My fear is I interview, and for some reason I'm not a fit for the new
company, I'm digging myself into a hole at the job I currently have.
You should never plan on just interviewing with one company. If you're serious about leaving (and I personally think you should be; 10 days of combined sick/holiday time after 3 years is ridiculous) then you need to get serious about leaving. You interview with as many as you need to, until you find one that is a good fit.
My boss has already told me that it looks bad that I'm taking unpaid
time, and any additional unpaid time will go against my performance
If you're serious about leaving, then what does a note in a performance review matter? It doesn't. And I suspect your boss is probably concerned that you may already have been using those days of unpaid leave to seek other employment, which is why he's discouraging you from taking any more. Some might consider that to be unethical behavior on the part of your employer.

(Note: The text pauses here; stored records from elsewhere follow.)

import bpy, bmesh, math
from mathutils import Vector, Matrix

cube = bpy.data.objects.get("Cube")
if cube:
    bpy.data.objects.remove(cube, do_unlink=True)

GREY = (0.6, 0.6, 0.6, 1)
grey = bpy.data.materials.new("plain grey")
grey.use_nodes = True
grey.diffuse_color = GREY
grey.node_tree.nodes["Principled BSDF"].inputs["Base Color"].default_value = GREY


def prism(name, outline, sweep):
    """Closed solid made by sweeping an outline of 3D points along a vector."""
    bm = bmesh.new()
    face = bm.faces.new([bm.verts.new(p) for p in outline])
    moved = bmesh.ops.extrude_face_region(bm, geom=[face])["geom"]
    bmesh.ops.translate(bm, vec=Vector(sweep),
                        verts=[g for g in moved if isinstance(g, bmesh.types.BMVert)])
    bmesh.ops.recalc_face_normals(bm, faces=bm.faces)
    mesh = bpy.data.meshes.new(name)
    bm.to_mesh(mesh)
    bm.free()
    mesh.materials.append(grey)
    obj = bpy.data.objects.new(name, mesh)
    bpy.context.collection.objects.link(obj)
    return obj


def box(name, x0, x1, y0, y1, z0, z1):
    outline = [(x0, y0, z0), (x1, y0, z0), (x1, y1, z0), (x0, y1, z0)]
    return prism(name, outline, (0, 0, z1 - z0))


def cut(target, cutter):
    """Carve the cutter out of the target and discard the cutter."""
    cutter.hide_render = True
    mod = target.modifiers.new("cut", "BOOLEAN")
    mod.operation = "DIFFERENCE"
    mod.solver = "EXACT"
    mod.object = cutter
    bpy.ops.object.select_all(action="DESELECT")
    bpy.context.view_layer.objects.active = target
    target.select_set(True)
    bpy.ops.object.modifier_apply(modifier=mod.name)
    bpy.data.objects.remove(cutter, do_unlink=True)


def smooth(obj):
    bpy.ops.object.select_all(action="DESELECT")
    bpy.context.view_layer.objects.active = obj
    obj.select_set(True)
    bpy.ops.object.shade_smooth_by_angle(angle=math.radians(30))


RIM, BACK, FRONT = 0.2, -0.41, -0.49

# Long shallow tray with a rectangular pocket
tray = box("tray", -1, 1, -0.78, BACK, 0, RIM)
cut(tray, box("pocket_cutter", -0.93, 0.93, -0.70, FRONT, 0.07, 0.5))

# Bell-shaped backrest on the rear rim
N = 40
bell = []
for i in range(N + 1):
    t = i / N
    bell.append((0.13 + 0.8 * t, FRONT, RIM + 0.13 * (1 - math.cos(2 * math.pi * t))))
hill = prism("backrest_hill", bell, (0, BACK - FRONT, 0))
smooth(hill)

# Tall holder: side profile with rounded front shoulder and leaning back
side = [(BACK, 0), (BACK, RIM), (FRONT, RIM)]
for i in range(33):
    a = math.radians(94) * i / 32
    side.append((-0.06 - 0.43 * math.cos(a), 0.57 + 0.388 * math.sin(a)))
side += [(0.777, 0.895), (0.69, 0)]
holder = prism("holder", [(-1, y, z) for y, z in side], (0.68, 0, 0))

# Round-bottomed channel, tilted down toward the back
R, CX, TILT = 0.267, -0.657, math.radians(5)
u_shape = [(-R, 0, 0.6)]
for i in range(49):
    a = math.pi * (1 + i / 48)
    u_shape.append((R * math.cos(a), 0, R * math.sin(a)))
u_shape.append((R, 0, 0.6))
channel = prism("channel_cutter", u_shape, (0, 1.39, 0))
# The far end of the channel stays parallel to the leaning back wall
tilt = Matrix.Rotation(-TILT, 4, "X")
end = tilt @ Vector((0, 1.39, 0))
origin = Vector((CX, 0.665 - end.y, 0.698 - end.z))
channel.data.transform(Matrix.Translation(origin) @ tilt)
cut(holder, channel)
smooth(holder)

Anyways, in addition to the suggestions made by Chris and Dave with respect to interviewing remotely or by phone, early or late in the day, and trying to schedule as many interviews together as possible (which are very good ideas), there is a possible alternative. You could cancel your request for paid leave during your honeymoon. That would free up several paid leave days, which you could use for interviews. Stick with the suggestions to line up multiple interviews, and schedule them for the same day or block of days. Do your interviews, being sure to either note that you need leave to cover your honeymoon or to arrange a start-date that is after your honeymoon.
Then in the best-case scenario you don't upset your employer by exceeding your allocated number of paid leave days and you get paid leave to cover your honeymoon from your new employer (and probably some awkward questions about why you're cancelling the leave request). In the more likely scenario you don't upset your employer by exceeding your allocated number of paid leave days and you take your honeymoon as unpaid time. And in the worst-case scenario (if none of the interviews work out) you'd have to take your honeymoon as unpaid leave with your current employer, and deal with whatever fallout comes from that. Which might not be fun, but you could use it to point out that it's their substandard allocation of personal days that made the unpaid leave necessary.
I also am opposed to lying to a current employer, so I don't want to
fabricate reasons for taking time off.
How do you feel about telling the truth creatively? It's not terribly inaccurate to describe a job interview as "an important errand that I can't do at any other time". Or "a pressing obligation that just came up". Or "something that I need to do for my own health and well-being".
As an aside:
The rationale being, I was given X number of days, and if I can't
manage to stay inside of that, then I'm unreliable.
That rationale is absurd. If they give you 10 days to cover both vacation and sick leave, then their reasoning implies that they either expect you to never get sick or to not take vacations, because that's essentially the only way to stay within such a paltry limit.